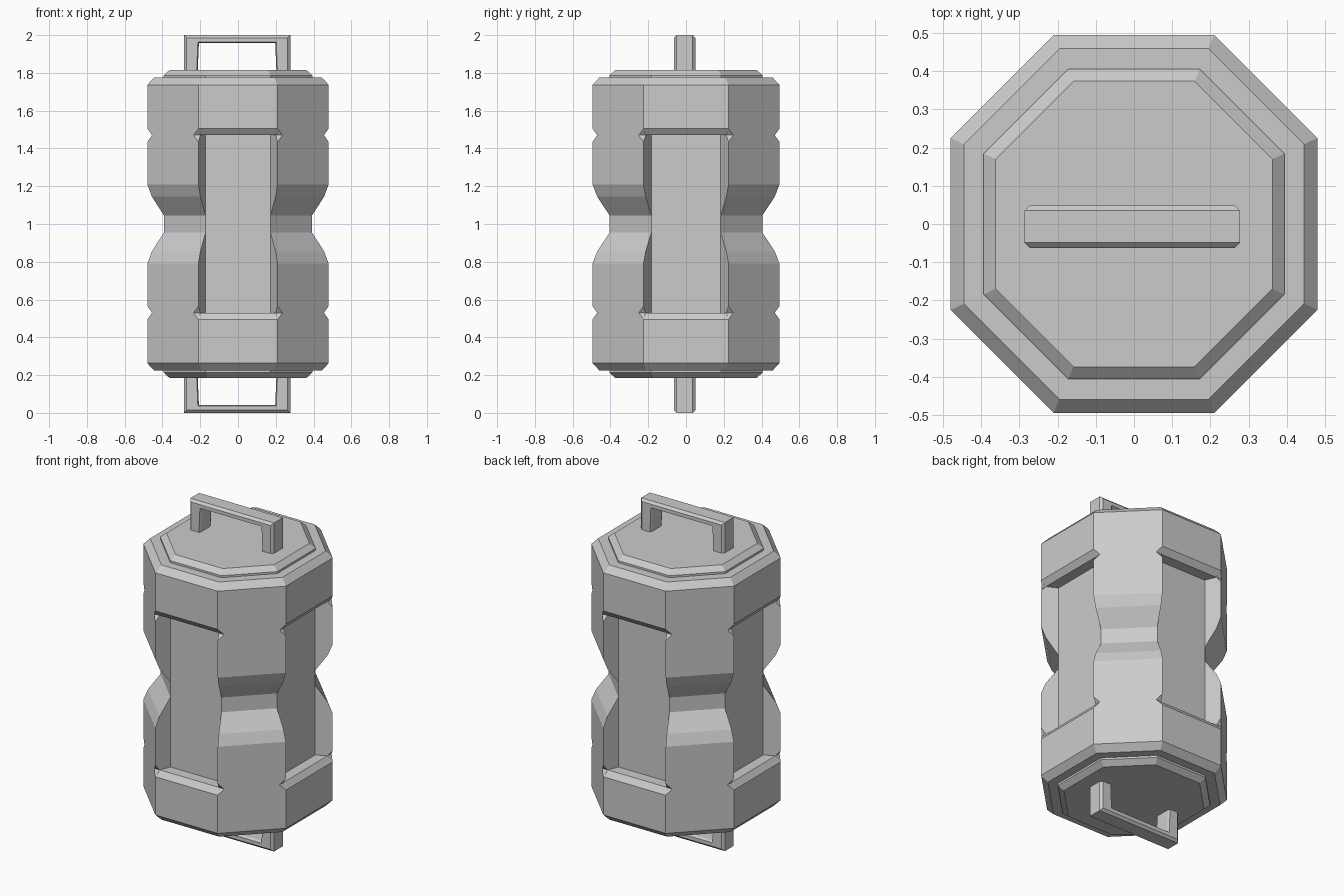
import bpy, bmesh

if "Cube" in bpy.data.objects:
    bpy.data.objects.remove(bpy.data.objects["Cube"])

HX, HY = 0.48, 0.495      # half widths of the octagon
AX, AY = 0.21, 0.225      # half lengths of its straight sides


def finish(name, bm):
    bmesh.ops.remove_doubles(bm, verts=bm.verts, dist=1e-5)
    bmesh.ops.dissolve_degenerate(bm, edges=bm.edges, dist=1e-5)
    bmesh.ops.recalc_face_normals(bm, faces=bm.faces)
    me = bpy.data.meshes.new(name)
    bm.to_mesh(me)
    bm.free()
    ob = bpy.data.objects.new(name, me)
    bpy.context.collection.objects.link(ob)


def loft(name, rings):
    """Skin a list of equal-sized point rings and cap both ends."""
    bm = bmesh.new()
    vr = [[bm.verts.new(p) for p in r] for r in rings]
    n = len(vr[0])
    for a, b in zip(vr, vr[1:]):
        for i in range(n):
            j = (i + 1) % n
            bm.faces.new((a[i], a[j], b[j], b[i]))
    bm.faces.new(vr[0])
    bm.faces.new(vr[-1])
    finish(name, bm)


def octagon(s, z):
    pts = [(HX, -AY), (HX, AY), (AX, HY), (-AX, HY),
           (-HX, AY), (-HX, -AY), (-AX, -HY), (AX, -HY)]
    return [(x * s, y * s, z) for x, y in pts]


# inner core, visible as the recessed panels
loft("core", [octagon(0.815, 0.4), octagon(0.815, 1.6)])

# end collars and stepped caps
for end, flip in (("top", False), ("bottom", True)):
    fz = (lambda z: 2 - z) if flip else (lambda z: z)
    loft(end + "_collar", [octagon(s, fz(z)) for s, z in
         [(0.946, 1.47), (1, 1.505), (1, 1.737), (0.927, 1.775)]])
    loft(end + "_cap", [octagon(s, fz(z)) for s, z in
         [(0.82, 1.76), (0.82, 1.787), (0.755, 1.815)]])

# diagonal lobes with pinched waist and edge notches: (z, scale, notch)
half = [(1.045, 0.817, 0), (1.145, 0.95, 0), (1.21, 1, 0),
        (1.435, 1, 0), (1.47, 1, 0.025), (1.505, 1, 0)]
profile = [(2 - z, s, n) for z, s, n in reversed(half)] + half


def lobe_ring(z, s, n, sx, sy):
    k = 0.7
    ax, ay, hx, hy = AX * s, AY * s, HX * s, HY * s
    pts = [(HX * k, AY * k), (hx - n, ay * (1 - n / hx)), (hx - n, ay + n),
           (ax + n, hy - n), (ax * (1 - n / hy), hy - n), (AX * k, HY * k)]
    return [(x * sx, y * sy, z) for x, y in pts]


for side, sy in (("front", -1), ("back", 1)):
    for lr, sx in (("left", -1), ("right", 1)):
        loft(f"{side}_{lr}_lobe", [lobe_ring(*p, sx, sy) for p in profile])


# U-shaped handles with chamfered rims
def handle(name, flip):
    bm = bmesh.new()
    cx, base = -0.005, 1.79
    layers = []
    for y, c in ((-0.063, 0.014), (-0.049, 0), (0.035, 0), (0.049, 0.014)):
        o, t = 0.282 - c, 2 - c
        i0, i1, u = 0.209 + c * 0.4, 0.202 + c * 0.4, 1.957 + c * 0.5
        pts = [(-o, base), (-o, t), (o, t), (o, base),
               (i0, base), (i1, u), (-i1, u), (-i0, base)]
        layers.append([bm.verts.new((cx + x, y, 2 - z if flip else z))
                       for x, z in pts])
    for a, b in zip(layers, layers[1:]):
        for i in range(8):
            j = (i + 1) % 8
            bm.faces.new((a[i], a[j], b[j], b[i]))
    for v in (layers[0], layers[-1]):
        for q in ((0, 1, 6, 7), (1, 2, 5, 6), (2, 3, 4, 5)):
            bm.faces.new([v[i] for i in q])
    finish(name, bm)


handle("top_handle", False)
handle("bottom_handle", True)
• • •
**Exercise instructions**: Repeat the data above exactly; images are not part of the copy.

**Answer for the task**:
import bpy, bmesh

if "Cube" in bpy.data.objects:
    bpy.data.objects.remove(bpy.data.objects["Cube"])

HX, HY = 0.48, 0.495      # half widths of the octagon
AX, AY = 0.21, 0.225      # half lengths of its straight sides


def finish(name, bm):
    bmesh.ops.remove_doubles(bm, verts=bm.verts, dist=1e-5)
    bmesh.ops.dissolve_degenerate(bm, edges=bm.edges, dist=1e-5)
    bmesh.ops.recalc_face_normals(bm, faces=bm.faces)
    me = bpy.data.meshes.new(name)
    bm.to_mesh(me)
    bm.free()
    ob = bpy.data.objects.new(name, me)
    bpy.context.collection.objects.link(ob)


def loft(name, rings):
    """Skin a list of equal-sized point rings and cap both ends."""
    bm = bmesh.new()
    vr = [[bm.verts.new(p) for p in r] for r in rings]
    n = len(vr[0])
    for a, b in zip(vr, vr[1:]):
        for i in range(n):
            j = (i + 1) % n
            bm.faces.new((a[i], a[j], b[j], b[i]))
    bm.faces.new(vr[0])
    bm.faces.new(vr[-1])
    finish(name, bm)


def octagon(s, z):
    pts = [(HX, -AY), (HX, AY), (AX, HY), (-AX, HY),
           (-HX, AY), (-HX, -AY), (-AX, -HY), (AX, -HY)]
    return [(x * s, y * s, z) for x, y in pts]


# inner core, visible as the recessed panels
loft("core", [octagon(0.815, 0.4), octagon(0.815, 1.6)])

# end collars and stepped caps
for end, flip in (("top", False), ("bottom", True)):
    fz = (lambda z: 2 - z) if flip else (lambda z: z)
    loft(end + "_collar", [octagon(s, fz(z)) for s, z in
         [(0.946, 1.47), (1, 1.505), (1, 1.737), (0.927, 1.775)]])
    loft(end + "_cap", [octagon(s, fz(z)) for s, z in
         [(0.82, 1.76), (0.82, 1.787), (0.755, 1.815)]])

# diagonal lobes with pinched waist and edge notches: (z, scale, notch)
half = [(1.045, 0.817, 0), (1.145, 0.95, 0), (1.21, 1, 0),
        (1.435, 1, 0), (1.47, 1, 0.025), (1.505, 1, 0)]
profile = [(2 - z, s, n) for z, s, n in reversed(half)] + half


def lobe_ring(z, s, n, sx, sy):
    k = 0.7
    ax, ay, hx, hy = AX * s, AY * s, HX * s, HY * s
    pts = [(HX * k, AY * k), (hx - n, ay * (1 - n / hx)), (hx - n, ay + n),
           (ax + n, hy - n), (ax * (1 - n / hy), hy - n), (AX * k, HY * k)]
    return [(x * sx, y * sy, z) for x, y in pts]


for side, sy in (("front", -1), ("back", 1)):
    for lr, sx in (("left", -1), ("right", 1)):
        loft(f"{side}_{lr}_lobe", [lobe_ring(*p, sx, sy) for p in profile])


# U-shaped handles with chamfered rims
def handle(name, flip):
    bm = bmesh.new()
    cx, base = -0.005, 1.79
    layers = []
    for y, c in ((-0.063, 0.014), (-0.049, 0), (0.035, 0), (0.049, 0.014)):
        o, t = 0.282 - c, 2 - c
        i0, i1, u = 0.209 + c * 0.4, 0.202 + c * 0.4, 1.957 + c * 0.5
        pts = [(-o, base), (-o, t), (o, t), (o, base),
               (i0, base), (i1, u), (-i1, u), (-i0, base)]
        layers.append([bm.verts.new((cx + x, y, 2 - z if flip else z))
                       for x, z in pts])
    for a, b in zip(layers, layers[1:]):
        for i in range(8):
            j = (i + 1) % 8
            bm.faces.new((a[i], a[j], b[j], b[i]))
    for v in (layers[0], layers[-1]):
        for q in ((0, 1, 6, 7), (1, 2, 5, 6), (2, 3, 4, 5)):
            bm.faces.new([v[i] for i in q])
    finish(name, bm)


handle("top_handle", False)
handle("bottom_handle", True)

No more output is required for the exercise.